By Raymond Knowby


Best moment for this Friday? Easily when he freezes the girl’s face in liquid nitrogen and then smashes it into bloody icicles on the table. It’s just so over the top and zestfully executed that you can’t help but grin like you’ve just seen your first live and preferred set of genitalia.

That’s where the fanboy hyperbole ends, unfortunately. Everything else wriggling around onscreen is appalling. The movie is digitally enhanced so it looks amazingly clean, with nice production value and hi tech set design, but who the hell wants this in a FRIDAY THE 13TH movie? It could be further questioned “who the hell wants a FRIDAY THE 13TH movie?” period, sure (this is the fucking tenth chapter, after all), but Jason in SPACE? Worst idea since LEPRECHAUN IN THE HOOD.

Story-wise, after being captured and studied for his “amazing regeneration abilities” by the military, an outbreak and then a desperate act by a lab assistent freezes the killer in cryosleep for a hundred years. Awaking when a scientific team from another colonized planet find the last two earth inhabitants and bring them aboard their mother ship, Jason goes about the usual business and slaughters most of the futuristic twenty-something models. The kill count goes through the roof, I think even beating out part 5. There’s also a Matrix-like fight between an android female and an “upgraded” cyborg Voorhees, and a virtual reality scene that tries to be funny but isn’t.

A moment comes where suspension of disbelief can be stretched no further, you see. The plot contains sequences and dialogue riddled with self congratulatory references, which only serve to bog it down further as it attempts to present itself as clever.
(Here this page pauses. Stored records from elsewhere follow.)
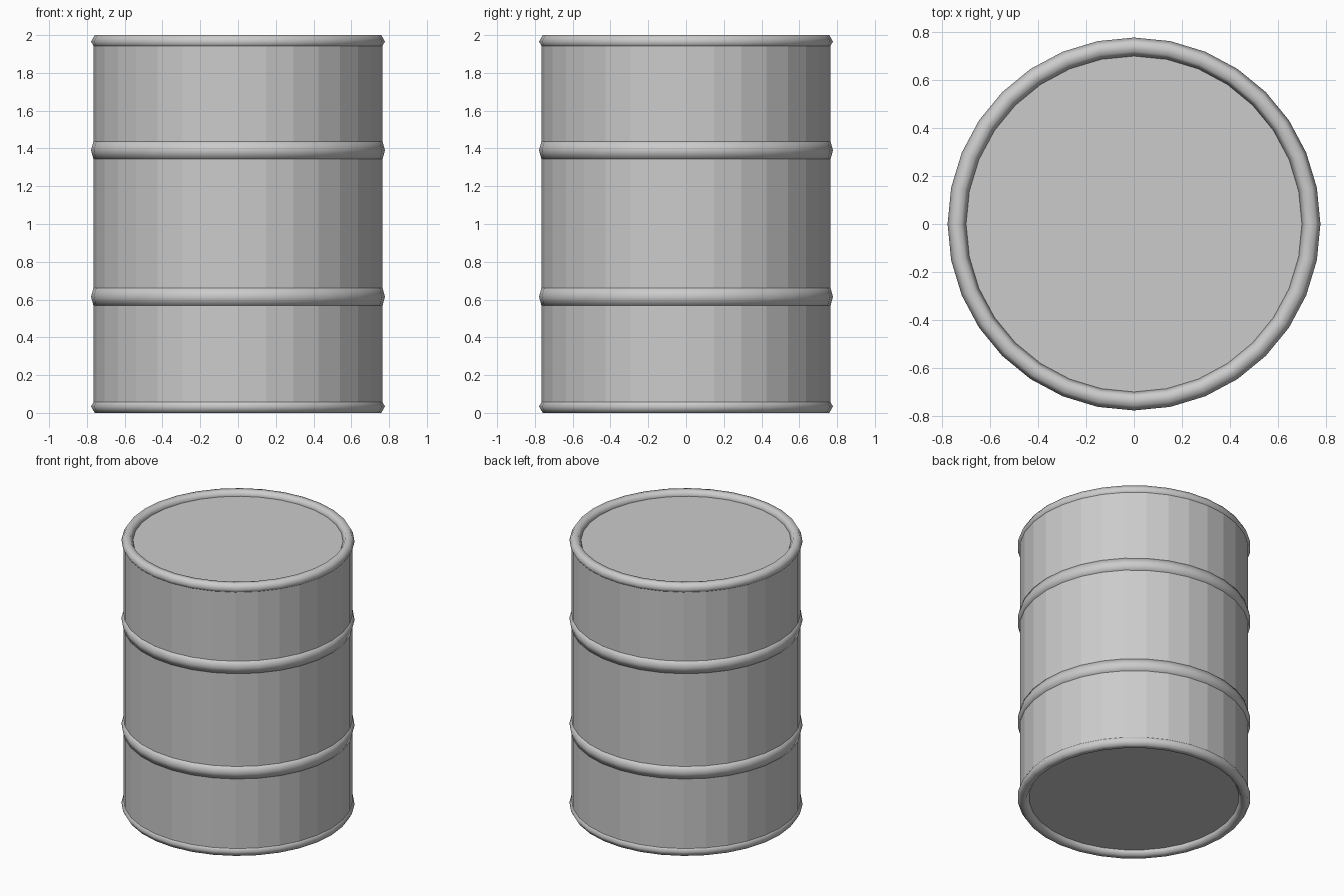
import bpy, math

if "Cube" in bpy.data.objects:
    bpy.data.objects.remove(bpy.data.objects["Cube"])

SIDES = 32


def cylinder(name, radius, z0, z1):
    # vertex placed on the +x axis, flat facets
    bpy.ops.mesh.primitive_cylinder_add(vertices=SIDES, radius=radius, depth=z1 - z0,
                                        location=(0, 0, (z0 + z1) / 2))
    bpy.context.object.name = name


def ring(name, z, outer, half_width, half_height):
    # six-sided section: peak at the outer radius, flat top and bottom
    bpy.ops.mesh.primitive_torus_add(major_segments=SIDES, minor_segments=6,
                                     major_radius=outer - half_width, minor_radius=half_width,
                                     location=(0, 0, z))
    ob = bpy.context.object
    ob.name = name
    ob.scale.z = half_height / (half_width * math.sin(math.radians(60)))
    bpy.ops.object.transform_apply(location=False, rotation=False, scale=True)
    bpy.ops.object.shade_smooth()


# drum shell with both lids
cylinder("drum_body", 0.765, 0.033, 1.967)

# rolled rims at the ends
ring("bottom_rim", 0.034, 0.778, 0.039, 0.034)
ring("top_rim", 1.966, 0.778, 0.039, 0.034)

# raised hoops round the shell
ring("lower_hoop", 0.615, 0.778, 0.025, 0.046)
ring("upper_hoop", 1.39, 0.778, 0.025, 0.046)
Playing tip that you are bad on purpose is really just a half-assed way of still being badand JASON X achieves this with alarming precision.

Bottom line for me: too stupid (even by series standards), too slick, and far too removed from even the familiar tropes of the late end of the franchise to truly be a Jason movie.

Glazed and confused: alternative dispatch methods are explored in JASON X.